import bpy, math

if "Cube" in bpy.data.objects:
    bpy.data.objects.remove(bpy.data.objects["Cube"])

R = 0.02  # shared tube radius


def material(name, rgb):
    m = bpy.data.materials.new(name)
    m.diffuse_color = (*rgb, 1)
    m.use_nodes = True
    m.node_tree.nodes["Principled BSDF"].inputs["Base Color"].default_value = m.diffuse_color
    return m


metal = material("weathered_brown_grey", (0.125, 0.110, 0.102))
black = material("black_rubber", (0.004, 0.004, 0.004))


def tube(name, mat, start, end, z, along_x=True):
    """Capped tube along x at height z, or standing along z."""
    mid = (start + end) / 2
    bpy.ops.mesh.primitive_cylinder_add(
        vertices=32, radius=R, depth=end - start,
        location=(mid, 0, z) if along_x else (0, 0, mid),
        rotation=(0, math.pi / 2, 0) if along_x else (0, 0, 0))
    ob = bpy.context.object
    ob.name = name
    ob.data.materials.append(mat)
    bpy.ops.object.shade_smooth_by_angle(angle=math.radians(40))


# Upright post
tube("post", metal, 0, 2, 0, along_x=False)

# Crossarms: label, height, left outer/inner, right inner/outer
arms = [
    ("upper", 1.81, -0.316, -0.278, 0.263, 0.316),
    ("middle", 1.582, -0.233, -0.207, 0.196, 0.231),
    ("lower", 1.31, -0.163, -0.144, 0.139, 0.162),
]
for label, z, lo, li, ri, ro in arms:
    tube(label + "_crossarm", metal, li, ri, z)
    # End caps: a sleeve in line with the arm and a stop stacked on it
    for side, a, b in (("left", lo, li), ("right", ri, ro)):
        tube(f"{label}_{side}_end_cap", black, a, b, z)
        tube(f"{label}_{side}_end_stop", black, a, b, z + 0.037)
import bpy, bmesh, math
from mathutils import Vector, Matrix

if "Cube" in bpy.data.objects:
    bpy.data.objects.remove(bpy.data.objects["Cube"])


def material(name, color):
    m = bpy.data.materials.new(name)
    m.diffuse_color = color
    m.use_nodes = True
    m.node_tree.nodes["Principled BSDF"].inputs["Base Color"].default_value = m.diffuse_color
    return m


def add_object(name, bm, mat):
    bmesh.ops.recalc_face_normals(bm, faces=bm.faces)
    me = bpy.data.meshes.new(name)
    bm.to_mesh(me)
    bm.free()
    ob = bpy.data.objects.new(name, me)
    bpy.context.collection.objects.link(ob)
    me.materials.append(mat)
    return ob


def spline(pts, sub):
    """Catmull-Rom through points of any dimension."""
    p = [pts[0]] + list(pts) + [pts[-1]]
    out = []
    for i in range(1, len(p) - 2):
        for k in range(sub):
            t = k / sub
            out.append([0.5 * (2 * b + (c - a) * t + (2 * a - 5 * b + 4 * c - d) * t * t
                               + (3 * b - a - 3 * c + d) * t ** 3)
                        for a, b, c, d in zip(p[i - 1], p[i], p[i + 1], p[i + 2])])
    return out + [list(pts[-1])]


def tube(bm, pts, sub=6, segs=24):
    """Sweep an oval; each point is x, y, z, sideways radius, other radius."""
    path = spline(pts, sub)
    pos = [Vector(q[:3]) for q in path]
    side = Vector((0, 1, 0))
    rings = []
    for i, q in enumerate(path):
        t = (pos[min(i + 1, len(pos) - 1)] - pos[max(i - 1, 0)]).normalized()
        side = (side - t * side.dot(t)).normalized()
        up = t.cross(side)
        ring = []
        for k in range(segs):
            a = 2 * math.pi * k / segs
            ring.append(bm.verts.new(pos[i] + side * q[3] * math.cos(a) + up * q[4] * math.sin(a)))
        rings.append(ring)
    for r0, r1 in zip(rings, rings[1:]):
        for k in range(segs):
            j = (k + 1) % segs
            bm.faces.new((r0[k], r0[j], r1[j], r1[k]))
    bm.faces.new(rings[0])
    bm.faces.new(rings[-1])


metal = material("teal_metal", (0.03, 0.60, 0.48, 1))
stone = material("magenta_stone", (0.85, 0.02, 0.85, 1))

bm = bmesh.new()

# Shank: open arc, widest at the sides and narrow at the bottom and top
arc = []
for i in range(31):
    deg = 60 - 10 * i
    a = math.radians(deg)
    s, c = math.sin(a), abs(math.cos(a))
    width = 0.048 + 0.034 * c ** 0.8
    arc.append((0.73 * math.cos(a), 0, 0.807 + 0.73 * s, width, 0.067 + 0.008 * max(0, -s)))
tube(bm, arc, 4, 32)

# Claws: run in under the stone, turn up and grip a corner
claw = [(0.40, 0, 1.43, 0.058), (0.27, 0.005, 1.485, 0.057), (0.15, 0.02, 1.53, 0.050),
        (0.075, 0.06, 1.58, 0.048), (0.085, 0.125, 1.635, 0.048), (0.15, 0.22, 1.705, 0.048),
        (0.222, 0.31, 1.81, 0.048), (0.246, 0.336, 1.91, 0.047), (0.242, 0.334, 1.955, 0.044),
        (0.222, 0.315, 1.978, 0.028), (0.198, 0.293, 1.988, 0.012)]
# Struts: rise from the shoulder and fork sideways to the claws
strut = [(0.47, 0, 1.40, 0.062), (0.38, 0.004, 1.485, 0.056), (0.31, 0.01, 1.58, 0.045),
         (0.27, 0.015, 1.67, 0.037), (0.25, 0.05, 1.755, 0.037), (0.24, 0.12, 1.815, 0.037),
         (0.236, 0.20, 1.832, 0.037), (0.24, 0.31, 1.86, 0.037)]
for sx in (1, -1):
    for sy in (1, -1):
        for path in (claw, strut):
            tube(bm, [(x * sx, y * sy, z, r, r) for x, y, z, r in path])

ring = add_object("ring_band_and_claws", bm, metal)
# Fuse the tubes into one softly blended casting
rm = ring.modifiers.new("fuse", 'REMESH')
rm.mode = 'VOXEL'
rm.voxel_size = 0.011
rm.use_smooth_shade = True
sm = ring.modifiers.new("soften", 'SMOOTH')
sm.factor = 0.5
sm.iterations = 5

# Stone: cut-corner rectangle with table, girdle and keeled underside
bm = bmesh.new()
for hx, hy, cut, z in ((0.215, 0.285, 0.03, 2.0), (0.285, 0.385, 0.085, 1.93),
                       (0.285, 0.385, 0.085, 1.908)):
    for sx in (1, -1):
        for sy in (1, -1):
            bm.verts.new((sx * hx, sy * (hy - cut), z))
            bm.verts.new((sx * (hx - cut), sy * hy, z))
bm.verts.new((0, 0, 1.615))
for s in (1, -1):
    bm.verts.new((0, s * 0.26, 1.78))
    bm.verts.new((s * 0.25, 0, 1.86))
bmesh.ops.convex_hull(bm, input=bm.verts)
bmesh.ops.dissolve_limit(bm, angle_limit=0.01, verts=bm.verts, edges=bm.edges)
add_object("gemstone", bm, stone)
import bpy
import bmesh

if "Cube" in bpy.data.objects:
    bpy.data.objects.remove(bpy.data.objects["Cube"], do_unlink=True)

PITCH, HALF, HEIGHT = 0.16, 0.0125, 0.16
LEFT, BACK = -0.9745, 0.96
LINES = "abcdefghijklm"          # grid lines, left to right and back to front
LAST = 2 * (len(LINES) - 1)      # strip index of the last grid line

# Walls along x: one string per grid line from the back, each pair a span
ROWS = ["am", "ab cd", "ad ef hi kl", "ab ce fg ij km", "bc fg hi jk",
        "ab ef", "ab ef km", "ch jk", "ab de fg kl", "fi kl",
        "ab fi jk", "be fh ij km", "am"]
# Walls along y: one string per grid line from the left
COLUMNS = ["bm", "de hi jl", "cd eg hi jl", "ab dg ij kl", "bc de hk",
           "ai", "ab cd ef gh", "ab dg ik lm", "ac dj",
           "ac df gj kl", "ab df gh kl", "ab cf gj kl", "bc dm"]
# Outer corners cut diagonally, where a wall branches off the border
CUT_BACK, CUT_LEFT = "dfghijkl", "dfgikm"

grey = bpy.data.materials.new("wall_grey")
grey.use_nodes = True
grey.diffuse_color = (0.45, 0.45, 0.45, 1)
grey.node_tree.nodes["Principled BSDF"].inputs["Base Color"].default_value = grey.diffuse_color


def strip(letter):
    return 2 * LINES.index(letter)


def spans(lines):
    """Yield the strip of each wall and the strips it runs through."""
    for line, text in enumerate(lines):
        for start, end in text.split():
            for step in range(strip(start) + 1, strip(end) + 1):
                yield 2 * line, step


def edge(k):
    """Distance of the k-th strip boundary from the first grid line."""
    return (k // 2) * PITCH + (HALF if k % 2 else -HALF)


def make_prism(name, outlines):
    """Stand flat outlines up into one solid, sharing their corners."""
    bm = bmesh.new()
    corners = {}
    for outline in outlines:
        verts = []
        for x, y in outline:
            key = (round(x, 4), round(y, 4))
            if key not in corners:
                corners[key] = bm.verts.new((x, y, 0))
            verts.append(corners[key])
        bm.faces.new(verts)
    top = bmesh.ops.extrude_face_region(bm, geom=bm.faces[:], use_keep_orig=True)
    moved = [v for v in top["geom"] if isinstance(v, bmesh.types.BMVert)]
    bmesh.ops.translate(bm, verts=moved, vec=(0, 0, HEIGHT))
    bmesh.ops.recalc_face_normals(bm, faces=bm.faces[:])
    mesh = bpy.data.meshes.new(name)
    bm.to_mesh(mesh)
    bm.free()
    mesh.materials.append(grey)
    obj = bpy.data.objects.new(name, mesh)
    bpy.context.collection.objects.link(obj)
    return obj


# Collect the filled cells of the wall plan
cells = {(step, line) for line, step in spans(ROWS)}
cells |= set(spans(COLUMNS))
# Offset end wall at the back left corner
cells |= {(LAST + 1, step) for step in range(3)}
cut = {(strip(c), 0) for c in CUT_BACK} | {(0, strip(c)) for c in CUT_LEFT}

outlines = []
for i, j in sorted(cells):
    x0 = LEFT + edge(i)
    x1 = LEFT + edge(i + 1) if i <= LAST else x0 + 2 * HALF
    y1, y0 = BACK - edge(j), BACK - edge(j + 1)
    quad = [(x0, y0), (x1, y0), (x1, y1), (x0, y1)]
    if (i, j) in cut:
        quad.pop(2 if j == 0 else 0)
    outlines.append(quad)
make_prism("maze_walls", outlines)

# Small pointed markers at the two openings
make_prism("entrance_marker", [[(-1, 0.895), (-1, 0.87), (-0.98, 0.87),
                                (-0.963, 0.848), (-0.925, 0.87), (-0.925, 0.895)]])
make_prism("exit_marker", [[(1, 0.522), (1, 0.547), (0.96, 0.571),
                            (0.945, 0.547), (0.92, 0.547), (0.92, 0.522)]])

=-=-=-=-=

Please give back only the lines between the first line of the entries and the line with "mid = (start + end) / 2", both ends included, word for word.

import bpy, math

if "Cube" in bpy.data.objects:
    bpy.data.objects.remove(bpy.data.objects["Cube"])

R = 0.02  # shared tube radius


def material(name, rgb):
    m = bpy.data.materials.new(name)
    m.diffuse_color = (*rgb, 1)
    m.use_nodes = True
    m.node_tree.nodes["Principled BSDF"].inputs["Base Color"].default_value = m.diffuse_color
    return m


metal = material("weathered_brown_grey", (0.125, 0.110, 0.102))
black = material("black_rubber", (0.004, 0.004, 0.004))


def tube(name, mat, start, end, z, along_x=True):
    """Capped tube along x at height z, or standing along z."""
    mid = (start + end) / 2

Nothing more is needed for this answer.